Catherine Eddowes - 30th September 1888

Catherine Eddowes - 30th September 1888



Catherine Eddowes is well-known for being the second victim in the "double event" during the Jack the Ripper killing spree. She was the second woman killed on September 30, 1888 in the notorious Whitechapel district of London. Despite her obscure position in society as a casual prostitute and manual labourer, there is a surprising amount of information available to form a visual of her life.

"Kate", as she was more commonly called by friends and family, moved away from her family at a young age to find work as a tin plate stamper. During this period, she met Thomas Conway, an ex-soldier, who became her common-law husband. She had three children with Thomas, but developed a drinking problem and left her family. Thomas managed to keep their two sons hidden from Kate thereafter, but she was able to maintain a strained relationship with her daughter, Annie.

After leaving Thomas Conway, Kate began a relationship with a man named John Kelly. They struggled financially, taking random odd jobs. This is the time period when most experts believe Kate engaged in prostitution in order to make ends meet. They lived at different boarding houses in the areas in which they worked.

Kate's story is interesting because she was actually in police custody only hours before her death. Earlier in the day, she told John Kelly that she wanted to ask her daughter, Annie, for some money (she didn't know that Annie had moved from her last known address). No one knows for sure what she did that day, but she was found in a drunken state lying on the street. After spending several hours in jail, she was released. That is the last item of information that is known for certain about Kate.

There was an eye-witness account of a woman of Kate's description talking to a man only a short time before her body was found, lifeless and mutilated. The police could not be sure that the witnesses were sure that it was Kate they saw. The police arrived at her body while it was still warm, perhaps only 30 minutes after she was killed.
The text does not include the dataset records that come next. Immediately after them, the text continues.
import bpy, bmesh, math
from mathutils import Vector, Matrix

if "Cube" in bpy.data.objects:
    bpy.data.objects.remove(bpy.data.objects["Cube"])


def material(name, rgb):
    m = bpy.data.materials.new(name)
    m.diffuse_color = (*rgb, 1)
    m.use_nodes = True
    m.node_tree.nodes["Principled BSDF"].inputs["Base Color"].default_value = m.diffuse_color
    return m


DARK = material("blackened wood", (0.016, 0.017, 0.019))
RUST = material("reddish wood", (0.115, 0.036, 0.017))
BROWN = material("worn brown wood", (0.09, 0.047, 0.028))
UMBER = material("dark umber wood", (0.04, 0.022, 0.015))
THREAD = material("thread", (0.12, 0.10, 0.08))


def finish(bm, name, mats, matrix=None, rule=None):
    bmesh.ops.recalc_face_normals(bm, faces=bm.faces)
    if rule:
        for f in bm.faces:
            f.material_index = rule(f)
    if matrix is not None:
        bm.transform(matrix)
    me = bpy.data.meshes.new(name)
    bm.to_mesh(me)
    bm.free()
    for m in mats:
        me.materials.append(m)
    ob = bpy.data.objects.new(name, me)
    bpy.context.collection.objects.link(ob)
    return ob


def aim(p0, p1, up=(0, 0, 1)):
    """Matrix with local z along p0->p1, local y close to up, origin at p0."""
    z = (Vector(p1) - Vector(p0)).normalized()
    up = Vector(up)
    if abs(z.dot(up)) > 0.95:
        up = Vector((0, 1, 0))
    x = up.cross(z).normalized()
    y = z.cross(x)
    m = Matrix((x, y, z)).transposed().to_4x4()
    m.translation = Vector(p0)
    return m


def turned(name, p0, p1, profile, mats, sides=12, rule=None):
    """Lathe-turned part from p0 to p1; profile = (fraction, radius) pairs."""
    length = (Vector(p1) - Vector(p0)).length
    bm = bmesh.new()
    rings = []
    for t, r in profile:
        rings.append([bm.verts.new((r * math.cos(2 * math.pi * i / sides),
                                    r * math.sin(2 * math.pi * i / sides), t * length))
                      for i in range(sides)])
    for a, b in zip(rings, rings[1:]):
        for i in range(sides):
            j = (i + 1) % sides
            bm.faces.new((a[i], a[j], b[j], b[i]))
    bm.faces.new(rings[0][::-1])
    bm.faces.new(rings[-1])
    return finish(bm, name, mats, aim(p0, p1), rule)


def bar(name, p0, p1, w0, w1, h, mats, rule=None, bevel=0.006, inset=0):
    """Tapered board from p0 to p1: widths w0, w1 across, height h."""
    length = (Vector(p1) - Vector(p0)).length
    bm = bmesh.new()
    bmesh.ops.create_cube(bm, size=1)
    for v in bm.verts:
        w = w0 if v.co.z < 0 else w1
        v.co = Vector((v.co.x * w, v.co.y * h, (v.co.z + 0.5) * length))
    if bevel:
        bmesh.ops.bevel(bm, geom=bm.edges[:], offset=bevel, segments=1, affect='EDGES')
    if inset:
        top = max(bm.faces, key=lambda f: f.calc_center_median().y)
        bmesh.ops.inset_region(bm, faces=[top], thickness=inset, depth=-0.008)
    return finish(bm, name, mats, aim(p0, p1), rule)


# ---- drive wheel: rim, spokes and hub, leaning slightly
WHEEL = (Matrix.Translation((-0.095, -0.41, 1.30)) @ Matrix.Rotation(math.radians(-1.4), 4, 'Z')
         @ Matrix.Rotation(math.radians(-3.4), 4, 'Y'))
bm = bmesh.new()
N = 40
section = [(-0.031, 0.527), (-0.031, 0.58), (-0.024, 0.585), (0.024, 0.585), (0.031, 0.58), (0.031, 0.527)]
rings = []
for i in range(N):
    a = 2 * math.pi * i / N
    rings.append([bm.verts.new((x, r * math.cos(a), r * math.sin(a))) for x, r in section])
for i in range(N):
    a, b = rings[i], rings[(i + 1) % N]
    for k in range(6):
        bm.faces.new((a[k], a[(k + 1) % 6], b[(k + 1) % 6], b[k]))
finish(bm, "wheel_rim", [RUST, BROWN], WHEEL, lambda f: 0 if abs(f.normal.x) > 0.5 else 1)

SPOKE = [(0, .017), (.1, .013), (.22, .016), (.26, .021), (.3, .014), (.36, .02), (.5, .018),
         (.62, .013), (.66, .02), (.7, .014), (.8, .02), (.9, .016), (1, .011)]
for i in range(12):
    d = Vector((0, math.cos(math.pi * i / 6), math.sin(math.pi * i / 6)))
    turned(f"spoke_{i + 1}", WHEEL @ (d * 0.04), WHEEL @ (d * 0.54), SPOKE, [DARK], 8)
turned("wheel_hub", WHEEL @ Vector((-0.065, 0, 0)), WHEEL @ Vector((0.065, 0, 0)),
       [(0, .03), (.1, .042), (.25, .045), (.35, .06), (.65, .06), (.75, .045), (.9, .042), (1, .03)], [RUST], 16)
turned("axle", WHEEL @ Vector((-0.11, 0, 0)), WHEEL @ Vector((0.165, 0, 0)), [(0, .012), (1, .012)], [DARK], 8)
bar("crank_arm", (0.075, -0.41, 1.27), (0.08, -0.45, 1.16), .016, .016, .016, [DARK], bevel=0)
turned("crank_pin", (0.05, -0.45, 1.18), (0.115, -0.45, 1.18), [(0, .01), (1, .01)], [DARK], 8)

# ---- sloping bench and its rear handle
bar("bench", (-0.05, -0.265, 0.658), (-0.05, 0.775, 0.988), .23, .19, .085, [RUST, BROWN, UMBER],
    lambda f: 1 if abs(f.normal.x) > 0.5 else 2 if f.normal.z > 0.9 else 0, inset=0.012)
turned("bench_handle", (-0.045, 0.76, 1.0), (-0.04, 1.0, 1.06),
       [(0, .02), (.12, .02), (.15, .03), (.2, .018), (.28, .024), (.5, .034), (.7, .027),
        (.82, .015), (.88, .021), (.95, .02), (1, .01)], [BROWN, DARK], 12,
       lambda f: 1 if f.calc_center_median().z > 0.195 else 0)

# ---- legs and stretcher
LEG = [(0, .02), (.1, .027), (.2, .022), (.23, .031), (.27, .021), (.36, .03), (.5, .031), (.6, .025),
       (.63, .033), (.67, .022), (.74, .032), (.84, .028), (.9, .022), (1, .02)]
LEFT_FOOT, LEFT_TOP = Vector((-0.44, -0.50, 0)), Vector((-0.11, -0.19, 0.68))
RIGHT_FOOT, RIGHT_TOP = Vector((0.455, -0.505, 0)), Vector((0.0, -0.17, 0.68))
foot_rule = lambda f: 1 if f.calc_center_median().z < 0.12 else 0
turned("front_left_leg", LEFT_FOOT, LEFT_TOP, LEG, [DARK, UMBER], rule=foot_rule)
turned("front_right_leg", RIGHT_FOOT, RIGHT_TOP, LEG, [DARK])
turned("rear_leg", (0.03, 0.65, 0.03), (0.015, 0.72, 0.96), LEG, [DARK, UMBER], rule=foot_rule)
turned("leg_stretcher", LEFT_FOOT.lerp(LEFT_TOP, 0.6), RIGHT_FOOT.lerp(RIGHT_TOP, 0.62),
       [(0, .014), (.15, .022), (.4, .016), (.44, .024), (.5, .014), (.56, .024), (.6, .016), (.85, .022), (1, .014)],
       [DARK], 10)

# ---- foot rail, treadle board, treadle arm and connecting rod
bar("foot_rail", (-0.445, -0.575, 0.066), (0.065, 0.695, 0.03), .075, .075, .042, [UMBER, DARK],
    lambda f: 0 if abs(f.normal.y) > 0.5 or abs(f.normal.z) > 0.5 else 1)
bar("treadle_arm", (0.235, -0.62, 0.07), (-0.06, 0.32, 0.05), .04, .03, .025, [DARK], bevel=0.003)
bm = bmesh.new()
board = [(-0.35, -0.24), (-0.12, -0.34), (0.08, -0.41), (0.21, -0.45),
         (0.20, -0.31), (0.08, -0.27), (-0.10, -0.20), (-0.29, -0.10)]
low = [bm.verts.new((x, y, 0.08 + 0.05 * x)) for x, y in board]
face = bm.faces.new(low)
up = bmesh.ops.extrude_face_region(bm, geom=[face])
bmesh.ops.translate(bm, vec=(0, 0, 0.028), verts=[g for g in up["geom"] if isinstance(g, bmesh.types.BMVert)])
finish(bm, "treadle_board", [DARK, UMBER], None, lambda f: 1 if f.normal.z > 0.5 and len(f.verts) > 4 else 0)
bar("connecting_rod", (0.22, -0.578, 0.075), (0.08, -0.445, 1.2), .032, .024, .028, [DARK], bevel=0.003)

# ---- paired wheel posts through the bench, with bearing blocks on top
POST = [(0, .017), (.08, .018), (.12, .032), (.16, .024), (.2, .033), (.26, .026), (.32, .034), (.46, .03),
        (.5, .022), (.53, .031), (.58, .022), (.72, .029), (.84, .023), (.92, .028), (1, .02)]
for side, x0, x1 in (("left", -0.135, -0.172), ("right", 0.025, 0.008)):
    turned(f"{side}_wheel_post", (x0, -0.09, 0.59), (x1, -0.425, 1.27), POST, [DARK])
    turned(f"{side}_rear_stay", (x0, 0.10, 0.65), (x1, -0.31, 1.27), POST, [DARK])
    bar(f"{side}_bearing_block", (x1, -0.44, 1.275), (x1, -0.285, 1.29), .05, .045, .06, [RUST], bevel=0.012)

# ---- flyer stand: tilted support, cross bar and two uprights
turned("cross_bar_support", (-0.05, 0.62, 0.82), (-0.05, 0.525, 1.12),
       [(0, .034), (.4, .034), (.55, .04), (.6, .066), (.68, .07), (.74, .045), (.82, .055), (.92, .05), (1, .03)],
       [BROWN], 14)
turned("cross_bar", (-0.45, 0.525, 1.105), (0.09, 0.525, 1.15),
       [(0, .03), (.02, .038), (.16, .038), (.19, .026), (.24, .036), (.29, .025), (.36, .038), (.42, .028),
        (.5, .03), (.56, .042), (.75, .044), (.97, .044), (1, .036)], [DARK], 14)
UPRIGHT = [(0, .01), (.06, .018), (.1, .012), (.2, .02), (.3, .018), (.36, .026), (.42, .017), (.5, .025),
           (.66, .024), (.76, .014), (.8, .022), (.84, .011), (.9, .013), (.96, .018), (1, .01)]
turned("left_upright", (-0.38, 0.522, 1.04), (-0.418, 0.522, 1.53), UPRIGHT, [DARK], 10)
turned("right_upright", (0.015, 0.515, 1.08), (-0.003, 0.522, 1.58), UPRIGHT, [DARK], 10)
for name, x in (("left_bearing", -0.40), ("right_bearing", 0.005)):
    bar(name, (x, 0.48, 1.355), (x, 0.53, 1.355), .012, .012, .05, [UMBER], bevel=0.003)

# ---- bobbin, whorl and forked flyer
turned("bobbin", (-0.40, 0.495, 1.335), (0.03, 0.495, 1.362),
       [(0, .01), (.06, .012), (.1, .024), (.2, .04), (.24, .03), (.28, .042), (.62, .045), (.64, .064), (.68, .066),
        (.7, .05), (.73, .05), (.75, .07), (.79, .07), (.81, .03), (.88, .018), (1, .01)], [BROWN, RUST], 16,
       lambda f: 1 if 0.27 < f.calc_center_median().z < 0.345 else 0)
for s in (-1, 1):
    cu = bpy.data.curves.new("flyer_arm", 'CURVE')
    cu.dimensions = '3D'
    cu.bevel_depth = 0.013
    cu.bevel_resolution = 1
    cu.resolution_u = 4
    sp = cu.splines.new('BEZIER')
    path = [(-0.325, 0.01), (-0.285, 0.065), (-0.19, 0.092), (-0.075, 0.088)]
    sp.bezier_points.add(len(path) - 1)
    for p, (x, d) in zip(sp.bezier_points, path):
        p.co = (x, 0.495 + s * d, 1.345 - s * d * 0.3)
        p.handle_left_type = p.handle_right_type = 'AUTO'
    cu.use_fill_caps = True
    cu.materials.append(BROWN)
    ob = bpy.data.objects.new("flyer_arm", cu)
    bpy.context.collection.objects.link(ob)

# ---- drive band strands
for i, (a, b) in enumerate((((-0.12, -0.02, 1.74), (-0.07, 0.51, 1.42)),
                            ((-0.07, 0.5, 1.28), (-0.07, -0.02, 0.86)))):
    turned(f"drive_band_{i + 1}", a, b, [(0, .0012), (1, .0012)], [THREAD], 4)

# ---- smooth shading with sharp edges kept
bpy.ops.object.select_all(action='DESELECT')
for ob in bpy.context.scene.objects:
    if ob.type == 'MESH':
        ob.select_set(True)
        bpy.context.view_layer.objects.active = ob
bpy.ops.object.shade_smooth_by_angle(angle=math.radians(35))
Her body was mutilated extensively, as were Jack the Ripper's other victims.

She was buried in an unmarked grave, but her resting place has since been given a marker – likely because of her notoriety as a victim on London's most famous, unidentified serial killer.